* SUPPLIED MATERIAL *
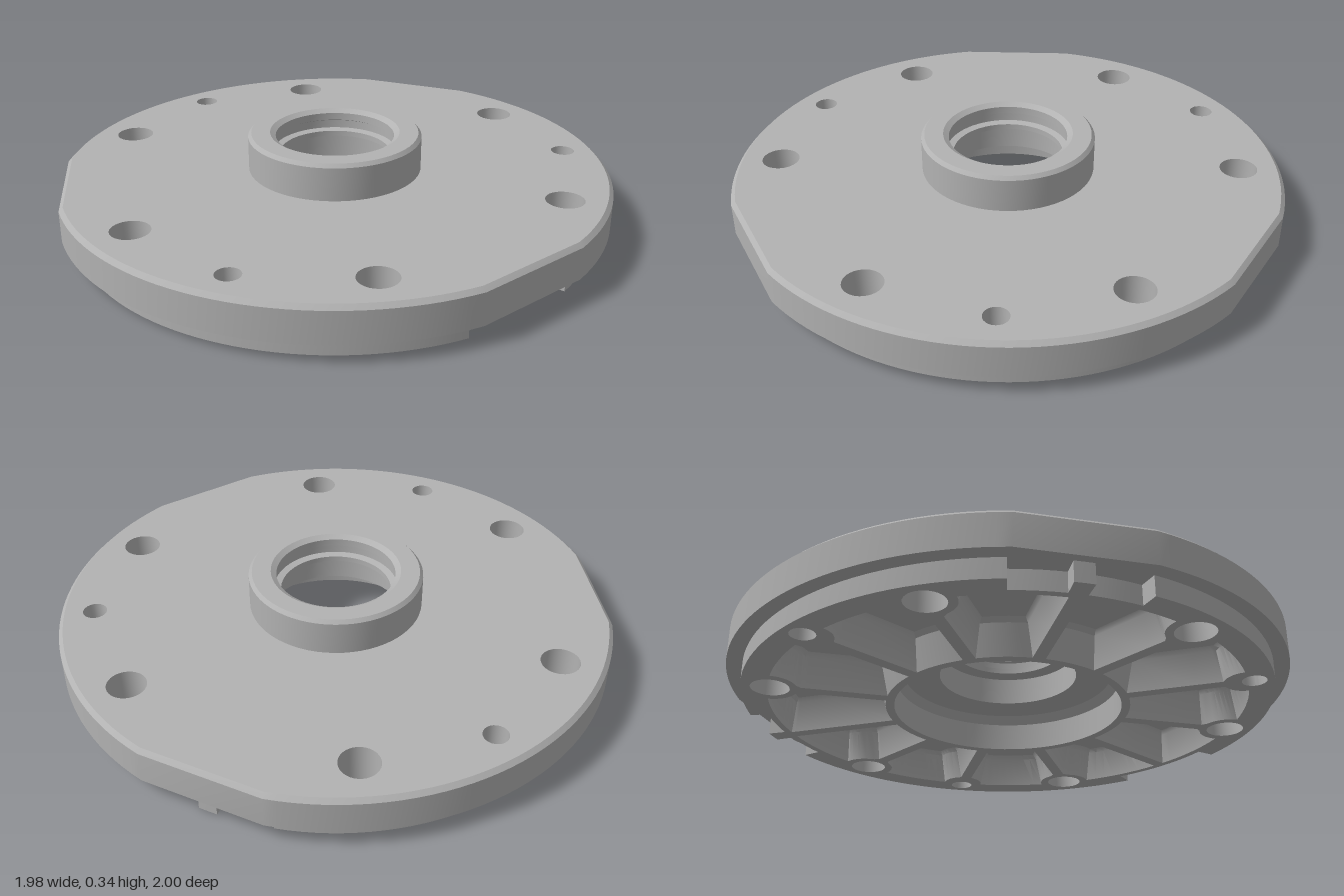
import * as THREE from 'three';
import { mergeGeometries, toCreasedNormals } from 'three/addons/utils/BufferGeometryUtils.js';

const RAD = Math.PI / 180;
const TOP = 0.2, STEP = 0.07, FLOOR = 0.125;
const polar = (r, a) => new THREE.Vector2(r * Math.cos(a), r * Math.sin(a));

// Arc of points in the x-z plane, angles in radians
function arc(r, a0, a1, n) {
  return Array.from({ length: n + 1 }, (_, i) => polar(r, a0 + (a1 - a0) * i / n));
}
function circle(r, n, cx = 0, cz = 0) {
  return arc(r, 0, 2 * Math.PI * (n - 1) / n, n - 1).map(p => p.add(new THREE.Vector2(cx, cz)));
}

// Disc outline with three flats, at 60, 180 and 300 degrees
function flatOutline(r, flat) {
  const half = Math.acos(flat / r);
  return [60, 180, 300].flatMap(d => arc(r, d * RAD + half, (d + 120) * RAD - half, 36));
}

// Stepped rim outline, notched below each flat; two notches have a small lug
function notchedOutline() {
  const R = 0.945, r = 0.88, pts = [];
  for (const d of [60, 180, 300]) {
    if (d === 60) pts.push(...arc(r, 46.5 * RAD, 73.5 * RAD, 10));
    else {
      pts.push(...arc(r, (d - 13.5) * RAD, (d - 2) * RAD, 5));
      pts.push(...arc(R, (d - 2) * RAD, (d + 2) * RAD, 2));
      pts.push(...arc(r, (d + 2) * RAD, (d + 13.5) * RAD, 5));
    }
    pts.push(...arc(R, (d + 13.5) * RAD, (d + 106.5) * RAD, 36));
  }
  return pts;
}

// Pocket outline between two ribs; the ribs swell round the bolt bosses
function pocketOutline(a0, b0, a1, b1, inset) {
  const rIn = 0.44 + inset * 1.3, rOut = 0.855 - inset;
  const side = (a, boss, sign) => {
    const w = 0.022 + inset, b = boss ? boss + inset : 0;
    const sMax = Math.sqrt(rOut ** 2 - Math.max(w, b) ** 2);
    const pts = [];
    for (let i = 0; i <= 12; i++) {
      const s = i === 0 ? rIn : 0.68 + (sMax - 0.68) * (i - 1) / 11;
      const h = Math.max(w, Math.sqrt(Math.max(0, b * b - (s - 0.85) ** 2)));
      pts.push(new THREE.Vector2(s, sign * h).rotateAround(new THREE.Vector2(), a));
    }
    return pts;
  };
  const up = side(a0, b0, 1), down = side(a1, b1, -1).reverse();
  const between = (p, q) => {
    const s = p.angle(), e = s + Math.atan2(p.cross(q), p.dot(q));
    return arc(p.length(), s, e, 8).slice(1, -1);
  };
  return [...up, ...between(up.at(-1), down[0]), ...down, ...between(down.at(-1), up[0])];
}

// Wall joining two loops of equal length; inward turns it to face the inside
function wall(low, yLow, high, yHigh, inward = false) {
  const pos = [];
  low.forEach((_, i) => {
    const j = (i + 1) % low.length;
    const A = [low[i].x, yLow, low[i].y], B = [low[j].x, yLow, low[j].y];
    const C = [high[i].x, yHigh, high[i].y], D = [high[j].x, yHigh, high[j].y];
    if (inward) pos.push(...A, ...B, ...C, ...B, ...D, ...C);
    else pos.push(...A, ...C, ...B, ...B, ...C, ...D);
  });
  const g = new THREE.BufferGeometry();
  g.setAttribute('position', new THREE.Float32BufferAttribute(pos, 3));
  return g;
}

// Flat face with holes, facing up or down
function face(outline, holes, y, up = false) {
  const flip = p => new THREE.Vector2(p.x, up ? -p.y : p.y);
  const shape = new THREE.Shape(outline.map(flip));
  shape.holes = holes.map(h => new THREE.Path(h.map(flip)));
  const g = new THREE.ShapeGeometry(shape).rotateX(up ? -Math.PI / 2 : Math.PI / 2).translate(0, y, 0);
  const flat = g.toNonIndexed();
  flat.deleteAttribute('uv');
  flat.deleteAttribute('normal');
  return flat;
}

export function createModel() {
  const group = new THREE.Group();
  const metal = new THREE.MeshStandardMaterial({ color: 0xb2b2b2, side: THREE.DoubleSide });
  metal.name = 'grey metal';
  const add = (name, ...geos) => {
    const mesh = new THREE.Mesh(toCreasedNormals(mergeGeometries(geos), 0.5), metal);
    mesh.name = name;
    group.add(mesh);
  };

  // Six bolt holes and three small dowel holes
  const bolts = [30, 90, 150, 210, 270, 330].map(d => polar(0.845, d * RAD))
    .map(p => circle(0.068, 32, p.x, p.y));
  const dowels = [0, 120, 240].map(d => polar(0.876, d * RAD))
    .map(p => circle(0.043, 24, p.x, p.y));
  const holes = [...bolts, ...dowels];

  // Upper plate with chamfered edge
  const edge = flatOutline(1, 0.976), chamfer = flatOutline(0.985, 0.961);
  const rim = notchedOutline();
  add('plate',
    face(chamfer, [...holes, circle(0.315, 64)], TOP, true),
    wall(edge, TOP - 0.015, chamfer, TOP),
    wall(edge, STEP, edge, TOP - 0.015),
    face(edge, [rim], STEP));
  add('boltHoles', ...holes.map(h => wall(h, 0, h, TOP, true)));

  // Twelve sloping pockets between radial ribs
  const boss = k => (k % 2 ? 0.1 : k % 4 === 0 ? 0.078 : 0);
  const mouths = [], pocketParts = [];
  for (let k = 0; k < 12; k++) {
    const loops = [0, 0.022, 0.034].map(inset =>
      pocketOutline(k * 30 * RAD, boss(k), (k + 1) * 30 * RAD, boss(k + 1), inset));
    mouths.push(loops[0]);
    pocketParts.push(wall(loops[0], 0, loops[1], FLOOR - 0.015, true),
      wall(loops[1], FLOOR - 0.015, loops[2], FLOOR, true), face(loops[2], [], FLOOR));
  }
  add('pockets', ...pocketParts);

  // Stepped lower rim and ribbed underside
  add('lowerRim', wall(rim, 0, rim, STEP),
    face(rim, [...holes, ...mouths, circle(0.41, 64)], 0));

  // Hub: outer collar, grooved bore and the wide recess below
  const profile = [
    [0.41, 0], [0.405, 0.1], [0.38, 0.13], [0.25, 0.13], [0.25, 0.23], [0.2, 0.235],
    [0.2, 0.255], [0.225, 0.26], [0.225, 0.29], [0.215, 0.295], [0.215, 0.322],
    [0.235, 0.335], [0.303, 0.335], [0.315, 0.322], [0.315, TOP]
  ].reverse().map(([r, y]) => new THREE.Vector2(r, y));
  const hub = new THREE.LatheGeometry(profile.reverse(), 64).toNonIndexed();
  // Turn the faces so that they look out of the solid
  const p = hub.attributes.position, v = new THREE.Vector3(), w = new THREE.Vector3();
  const a = v.fromBufferAttribute(p, 0).clone(), b = v.fromBufferAttribute(p, 1).clone();
  const n = b.sub(a).cross(w.fromBufferAttribute(p, 2).sub(a));
  if (n.dot(new THREE.Vector3(a.x, 0, a.z)) > 0) {
    for (let i = 0; i < p.count; i += 3) {
      v.fromBufferAttribute(p, i + 1);
      w.fromBufferAttribute(p, i + 2);
      p.setXYZ(i + 1, w.x, w.y, w.z);
      p.setXYZ(i + 2, v.x, v.y, v.z);
    }
  }
  hub.deleteAttribute('uv');
  hub.deleteAttribute('normal');
  add('hub', hub);

  group.position.x = -0.012;
  const model = new THREE.Group();
  model.name = 'flangeCover';
  model.add(group);
  return model;
}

* TASK DETAILS *
For the word "function", go through the records and show each line that carries it.

* EXERCISE RESULT *
function arc(r, a0, a1, n) {
function circle(r, n, cx = 0, cz = 0) {
function flatOutline(r, flat) {
function notchedOutline() {
function pocketOutline(a0, b0, a1, b1, inset) {
function wall(low, yLow, high, yHigh, inward = false) {
function face(outline, holes, y, up = false) {
export function createModel() {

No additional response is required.